Oesterheld finished the series in 1959 and moved on to do other things, such as a comic book biography of Che Guevara, a horror/sci-fi/mystery series called Mort Cinder, and his wife. (Just saying -- dude had four daughters.) By the time Argentina fell into one of those pesky CIA-backed dictatorships in 1976, Oesterheld was 57 years old and had every excuse to wind down his career and spend the rest of his days making cameos in telenovelas, like a Latino Stan Lee. Instead, he brought back El Eternauta, only with a few changes: The setting moved to a totalitarian future, and the protagonist became a revolutionary leader who urged the people to rise up against the dicta- uhh, alien invaders. The Argentinian military wasn't fooled by this subtle symbolism, though, and they started asking around for Oesterheld, so they could have a little chat with him (the kind that involves pliers and your testicles). Oesterheld went into hiding, but kept writing the comic.

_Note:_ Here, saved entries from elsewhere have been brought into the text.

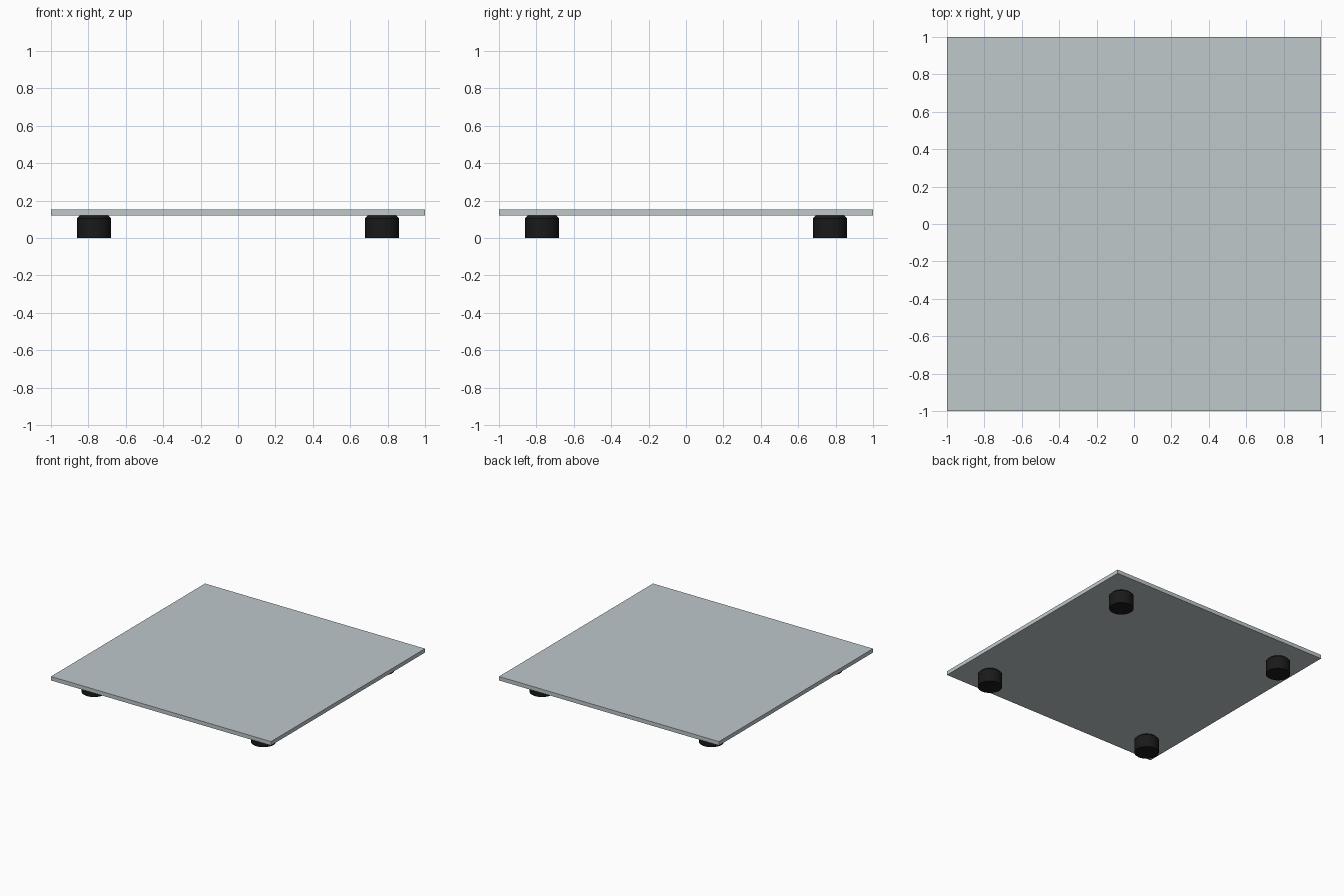
import bpy, bmesh, math

if "Cube" in bpy.data.objects:
    bpy.data.objects.remove(bpy.data.objects["Cube"])


def material(name, color):
    mat = bpy.data.materials.new(name)
    mat.diffuse_color = color
    mat.use_nodes = True
    mat.node_tree.nodes["Principled BSDF"].inputs["Base Color"].default_value = mat.diffuse_color
    return mat


def add_object(name, bm, mat):
    bmesh.ops.recalc_face_normals(bm, faces=bm.faces)
    mesh = bpy.data.meshes.new(name)
    bm.to_mesh(mesh)
    bm.free()
    mesh.materials.append(mat)
    obj = bpy.data.objects.new(name, mesh)
    bpy.context.collection.objects.link(obj)
    return obj


PLATE_BOTTOM, PLATE_TOP = 0.12, 0.152
FOOT_POS, FOOT_RADIUS, CHAMFER = 0.77, 0.092, 0.015

glass = material("glass", (0.52, 0.58, 0.60, 1))
rubber = material("rubber", (0.01, 0.01, 0.01, 1))

# Square top plate
bm = bmesh.new()
bmesh.ops.create_cube(bm, size=1)
for v in bm.verts:
    v.co.x *= 2
    v.co.y *= 2
    v.co.z = PLATE_TOP if v.co.z > 0 else PLATE_BOTTOM
add_object("top_plate", bm, glass)

# Four round feet with a chamfered upper rim
for side, sx in (("left", -1), ("right", 1)):
    for end, sy in (("front", -1), ("back", 1)):
        bm = bmesh.new()
        bmesh.ops.create_cone(bm, cap_ends=True, segments=32, radius1=FOOT_RADIUS,
                              radius2=FOOT_RADIUS, depth=PLATE_BOTTOM)
        rim = [e for e in bm.edges if all(v.co.z > 0 for v in e.verts)]
        bmesh.ops.bevel(bm, geom=rim, offset=CHAMFER, segments=1, affect='EDGES')
        bmesh.ops.translate(bm, verts=bm.verts,
                            vec=(sx * FOOT_POS, sy * FOOT_POS, PLATE_BOTTOM / 2))
        foot = add_object(f"{end}_{side}_foot", bm, rubber)
        bpy.context.view_layer.objects.active = foot
        foot.select_set(True)
        bpy.ops.object.shade_smooth_by_angle(angle=math.radians(30))
        foot.select_set(False)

Aaaand, this is where our story turns soul-crushingly sad. Oesterheld's daughters (25, 21, 19, and 18), like countless other college-age kids associated with the Montoneros guerrilla movement, were taken one by one by the military and never seen again. Their husbands were picked off, too. Their infant children were temporarily "relocated" -- a thing the military did back then. Oesterheld kept writing. In the comic, the "Hector Oesterheld" character watches in horror as everyone he knows is murdered by the aliens.
At some point in 1977, Oesterheld himself was caught and became one of the between 10,000 and 30,000 people the dictatorship made "disappear" for political reasons ... but not before turning in the script to the last chapter of El Eternauta II, which was published when he was probably enjoying the hospitality of some clandestine detention center. They killed Oesterheld, but his message lives on through the endless reprints, translations, and crappy pirated editions of his comics. Still, good thing Argentina's government doesn't murder people who disagree with them anymore, huh?